Exercise requirements: Could you give back every record below exactly, leaving out the pictures?

[Dataset excerpts]

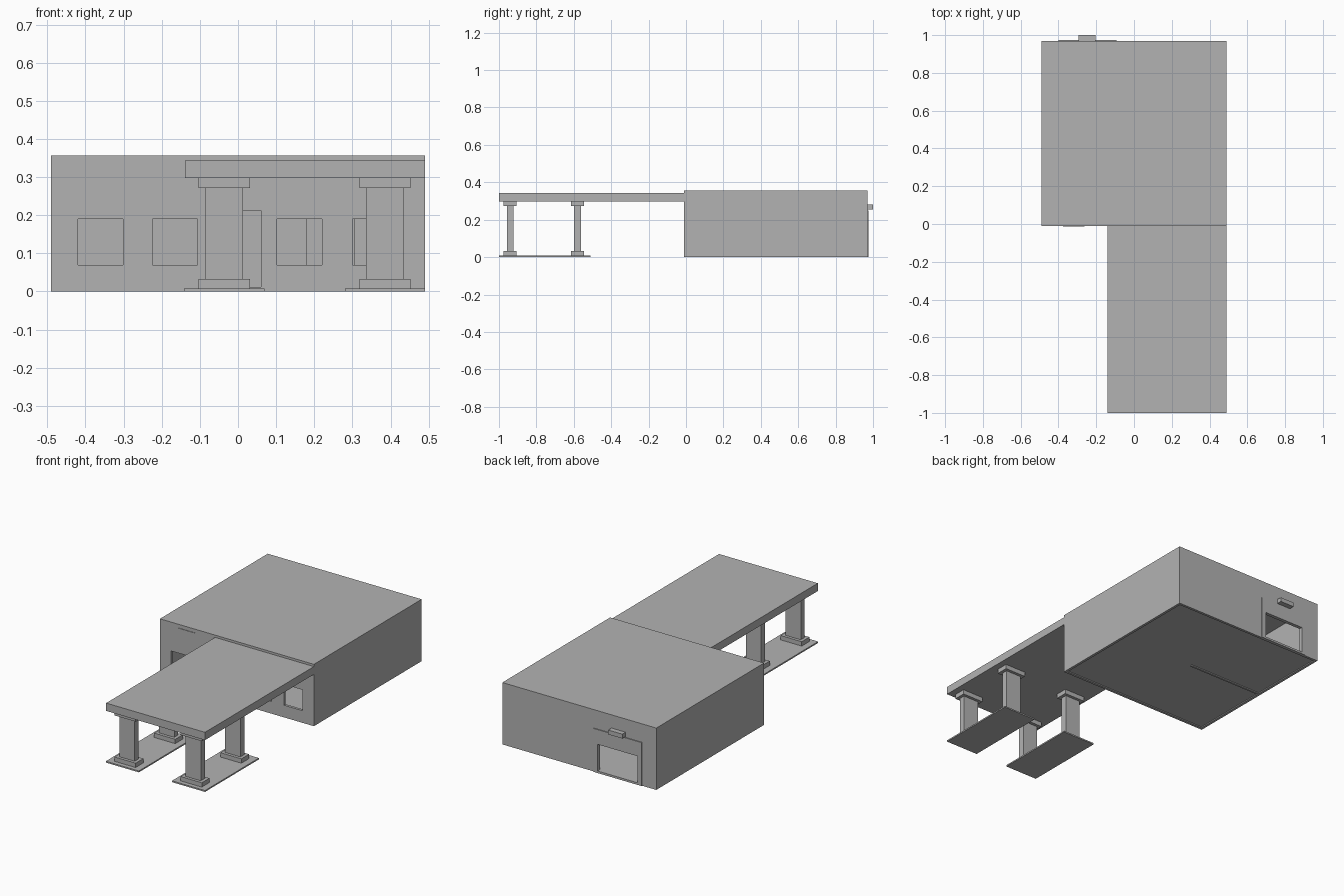
import bpy

# Remove the default cube
if "Cube" in bpy.data.objects:
    bpy.data.objects.remove(bpy.data.objects["Cube"], do_unlink=True)

grey = bpy.data.materials.new("plain grey")
grey.use_nodes = True
GREY = (0.45, 0.45, 0.45, 1)
grey.diffuse_color = GREY
grey.node_tree.nodes["Principled BSDF"].inputs["Base Color"].default_value = GREY


def box(name, x, y, z):
    """Box from (low, high) ranges on each axis."""
    bpy.ops.mesh.primitive_cube_add(size=1)
    ob = bpy.context.object
    ob.name = name
    for v in ob.data.vertices:
        v.co = [r[0] if c < 0 else r[1] for c, r in zip(v.co, (x, y, z))]
    ob.data.materials.append(grey)
    return ob


def cut(target, x, y, z):
    """Cut a box-shaped opening out of the target."""
    cutter = box("cutter", x, y, z)
    cutter.hide_render = True
    mod = target.modifiers.new("opening", 'BOOLEAN')
    mod.operation, mod.solver, mod.object = 'DIFFERENCE', 'EXACT', cutter
    bpy.context.view_layer.objects.active = target
    bpy.ops.object.modifier_apply(modifier=mod.name)
    bpy.data.objects.remove(cutter, do_unlink=True)


W, FRONT, BACK, T = 0.49, -0.01, 0.97, 0.015
inner_x, inner_y = (-W + T, W - T), (FRONT + T, BACK - T)

# Hollow building with a floor set slightly above the wall bottoms
shell = box("building_shell", (-W, W), (FRONT, BACK), (0, 0.356))
cut(shell, inner_x, inner_y, (0.012, 0.343))
cut(shell, inner_x, inner_y, (-0.1, 0.006))

# Front windows, front door and back hatch
front_wall = (FRONT - 0.1, FRONT + T + 0.01)
for x0 in (-0.42, -0.224, 0.102, 0.30):
    cut(shell, (x0, x0 + 0.118), front_wall, (0.07, 0.19))
cut(shell, (-0.06, 0.06), front_wall, (0.012, 0.213))
hatch = (-0.375, -0.12), (BACK - T - 0.01, BACK + 0.1), (0.012, 0.165)
cut(shell, *hatch)

# Surround and lamp on the back wall
surround = box("back_surround", (-0.40, -0.093), (BACK - 0.002, BACK + 0.005), (0, 0.25))
cut(surround, *hatch)
box("back_lamp", (-0.295, -0.205), (BACK - 0.002, 1.0), (0.255, 0.28))

# Sign plate on the front wall
box("front_plate", (-0.375, -0.262), (FRONT - 0.003, FRONT + 0.002), (0.30, 0.335))

# Interior partition and inside door
box("partition_wall", (-W + T, 0), (0.478, 0.49), (0, 0.343))
box("inside_door", (0.18, 0.305), (BACK - T - 0.006, BACK - T), (0.012, 0.213))

# Canopy over the forecourt
box("canopy", (-0.139, W), (-1, FRONT), (0.298, 0.343))

# Two islands, each with a pair of capped posts
for side, cx in (("right", -0.036), ("left", 0.385)):
    box(side + "_island", (cx - 0.105, cx + 0.105), (-1, -0.51), (0, 0.008))
    for place, cy in (("front", -0.94), ("rear", -0.58)):
        name = side + "_" + place
        box(name + "_post", (cx - 0.049, cx + 0.049), (cy - 0.018, cy + 0.018), (0.03, 0.275))
        for part, z in (("_foot", (0.008, 0.033)), ("_capital", (0.272, 0.298))):
            box(name + part, (cx - 0.067, cx + 0.067), (cy - 0.035, cy + 0.035), z)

Response to this task:
import bpy

# Remove the default cube
if "Cube" in bpy.data.objects:
    bpy.data.objects.remove(bpy.data.objects["Cube"], do_unlink=True)

grey = bpy.data.materials.new("plain grey")
grey.use_nodes = True
GREY = (0.45, 0.45, 0.45, 1)
grey.diffuse_color = GREY
grey.node_tree.nodes["Principled BSDF"].inputs["Base Color"].default_value = GREY


def box(name, x, y, z):
    """Box from (low, high) ranges on each axis."""
    bpy.ops.mesh.primitive_cube_add(size=1)
    ob = bpy.context.object
    ob.name = name
    for v in ob.data.vertices:
        v.co = [r[0] if c < 0 else r[1] for c, r in zip(v.co, (x, y, z))]
    ob.data.materials.append(grey)
    return ob


def cut(target, x, y, z):
    """Cut a box-shaped opening out of the target."""
    cutter = box("cutter", x, y, z)
    cutter.hide_render = True
    mod = target.modifiers.new("opening", 'BOOLEAN')
    mod.operation, mod.solver, mod.object = 'DIFFERENCE', 'EXACT', cutter
    bpy.context.view_layer.objects.active = target
    bpy.ops.object.modifier_apply(modifier=mod.name)
    bpy.data.objects.remove(cutter, do_unlink=True)


W, FRONT, BACK, T = 0.49, -0.01, 0.97, 0.015
inner_x, inner_y = (-W + T, W - T), (FRONT + T, BACK - T)

# Hollow building with a floor set slightly above the wall bottoms
shell = box("building_shell", (-W, W), (FRONT, BACK), (0, 0.356))
cut(shell, inner_x, inner_y, (0.012, 0.343))
cut(shell, inner_x, inner_y, (-0.1, 0.006))

# Front windows, front door and back hatch
front_wall = (FRONT - 0.1, FRONT + T + 0.01)
for x0 in (-0.42, -0.224, 0.102, 0.30):
    cut(shell, (x0, x0 + 0.118), front_wall, (0.07, 0.19))
cut(shell, (-0.06, 0.06), front_wall, (0.012, 0.213))
hatch = (-0.375, -0.12), (BACK - T - 0.01, BACK + 0.1), (0.012, 0.165)
cut(shell, *hatch)

# Surround and lamp on the back wall
surround = box("back_surround", (-0.40, -0.093), (BACK - 0.002, BACK + 0.005), (0, 0.25))
cut(surround, *hatch)
box("back_lamp", (-0.295, -0.205), (BACK - 0.002, 1.0), (0.255, 0.28))

# Sign plate on the front wall
box("front_plate", (-0.375, -0.262), (FRONT - 0.003, FRONT + 0.002), (0.30, 0.335))

# Interior partition and inside door
box("partition_wall", (-W + T, 0), (0.478, 0.49), (0, 0.343))
box("inside_door", (0.18, 0.305), (BACK - T - 0.006, BACK - T), (0.012, 0.213))

# Canopy over the forecourt
box("canopy", (-0.139, W), (-1, FRONT), (0.298, 0.343))

# Two islands, each with a pair of capped posts
for side, cx in (("right", -0.036), ("left", 0.385)):
    box(side + "_island", (cx - 0.105, cx + 0.105), (-1, -0.51), (0, 0.008))
    for place, cy in (("front", -0.94), ("rear", -0.58)):
        name = side + "_" + place
        box(name + "_post", (cx - 0.049, cx + 0.049), (cy - 0.018, cy + 0.018), (0.03, 0.275))
        for part, z in (("_foot", (0.008, 0.033)), ("_capital", (0.272, 0.298))):
            box(name + part, (cx - 0.067, cx + 0.067), (cy - 0.035, cy + 0.035), z)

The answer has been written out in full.